Cushman demonstrates how workaholic Allen saw himself as a P.T. Barnum figure who offered escapist sci fi full of action and spectacle without the more cerebral tones of The Twilight Zone, The Outer Limits, or Star Trek.  Still, many of Lost in Space’s better episodes bordered on being morality tales or fables. When Cushman dives into his title subject, the minutia continues when he provides a day-by-day history of the show’s pre-production, filming, and post-production. He provides the contributions of each director, writer, and many of the guest stars. He shares the cost for each episode, including the overruns. He presents the often bizarre notes from network censors. It’s hard to believe that, in those days, the thought of two adults, even a married couple, showing more than casual affection on television could arouse fears in the CBS Standards and Practices office that children could be disturbed by any such displays. In fact, the Standards censors seemed preoccupied with anything and everything that might disturb a child. 

Cushman provides no shortage of announcements and commentary culled from trade periodicals, especially Variety, and a wealth of reviews from national newspapers.   Week by week, we see how Lost in Space fared against its competition during its first year, which was ABC’s The Adventures of Ozzie and Harriet and  The Patty Duke Show   and NBC’s The Virginian. That was until a little hit called Batman took over the Nelson family’s ABC time slot at 7:30 on Wednesdays.

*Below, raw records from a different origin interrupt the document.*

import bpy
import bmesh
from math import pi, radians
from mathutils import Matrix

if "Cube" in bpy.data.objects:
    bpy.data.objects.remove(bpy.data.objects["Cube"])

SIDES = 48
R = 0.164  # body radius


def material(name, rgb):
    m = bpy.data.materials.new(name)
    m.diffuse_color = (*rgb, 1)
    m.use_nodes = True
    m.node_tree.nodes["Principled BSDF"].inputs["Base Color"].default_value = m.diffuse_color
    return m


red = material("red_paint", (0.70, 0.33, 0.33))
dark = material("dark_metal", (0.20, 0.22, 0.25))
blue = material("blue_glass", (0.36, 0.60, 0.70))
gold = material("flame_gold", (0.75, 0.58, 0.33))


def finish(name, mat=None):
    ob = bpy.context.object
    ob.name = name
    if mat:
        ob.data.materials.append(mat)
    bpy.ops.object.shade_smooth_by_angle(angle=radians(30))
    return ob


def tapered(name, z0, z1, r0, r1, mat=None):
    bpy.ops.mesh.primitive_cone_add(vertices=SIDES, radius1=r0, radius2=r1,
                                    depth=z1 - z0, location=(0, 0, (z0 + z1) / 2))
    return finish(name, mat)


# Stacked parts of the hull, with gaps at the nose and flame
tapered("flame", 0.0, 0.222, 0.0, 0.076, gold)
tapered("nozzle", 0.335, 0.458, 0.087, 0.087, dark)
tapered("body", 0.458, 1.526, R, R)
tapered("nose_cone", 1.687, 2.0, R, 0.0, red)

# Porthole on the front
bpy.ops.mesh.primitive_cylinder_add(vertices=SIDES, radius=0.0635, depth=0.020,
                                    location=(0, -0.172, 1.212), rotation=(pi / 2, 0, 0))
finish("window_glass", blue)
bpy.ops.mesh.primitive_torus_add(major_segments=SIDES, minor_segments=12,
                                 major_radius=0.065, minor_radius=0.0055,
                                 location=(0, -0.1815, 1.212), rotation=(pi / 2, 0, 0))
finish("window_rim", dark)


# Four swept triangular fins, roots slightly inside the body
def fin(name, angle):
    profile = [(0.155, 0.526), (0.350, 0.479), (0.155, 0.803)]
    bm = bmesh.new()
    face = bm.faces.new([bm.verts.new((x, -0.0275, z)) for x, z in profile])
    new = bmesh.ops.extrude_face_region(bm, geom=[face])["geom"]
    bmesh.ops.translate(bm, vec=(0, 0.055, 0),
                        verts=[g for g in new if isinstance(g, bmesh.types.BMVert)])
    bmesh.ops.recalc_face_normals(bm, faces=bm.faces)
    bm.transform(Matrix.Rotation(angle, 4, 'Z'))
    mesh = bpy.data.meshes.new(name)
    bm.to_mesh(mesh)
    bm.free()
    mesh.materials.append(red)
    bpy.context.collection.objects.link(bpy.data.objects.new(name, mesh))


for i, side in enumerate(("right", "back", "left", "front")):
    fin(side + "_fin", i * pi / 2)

But the book is far more than a compilation and synthesis of documents and figures. We also get insights into the creative process, as in showing how actor Jonathan Harris, who played evil Doctor Zachary Smith,    helped altar and shape his dialogue in the show as well as adding a needed comic dimension to his character. 

 
Clearly, only a diehard fan base will want to read this Authorized Biography from cover to cover.           Other readers, such as TV sci fi fans or those curious about television history or production, would likely enjoy skimming through the sections that focus on discussions of their area of interest.    All libraries should absolutely shelve this book. All readers should enjoy the bounty of photographs that, on their own, make the book worth the price of admission. And this is but volume one—the first of three.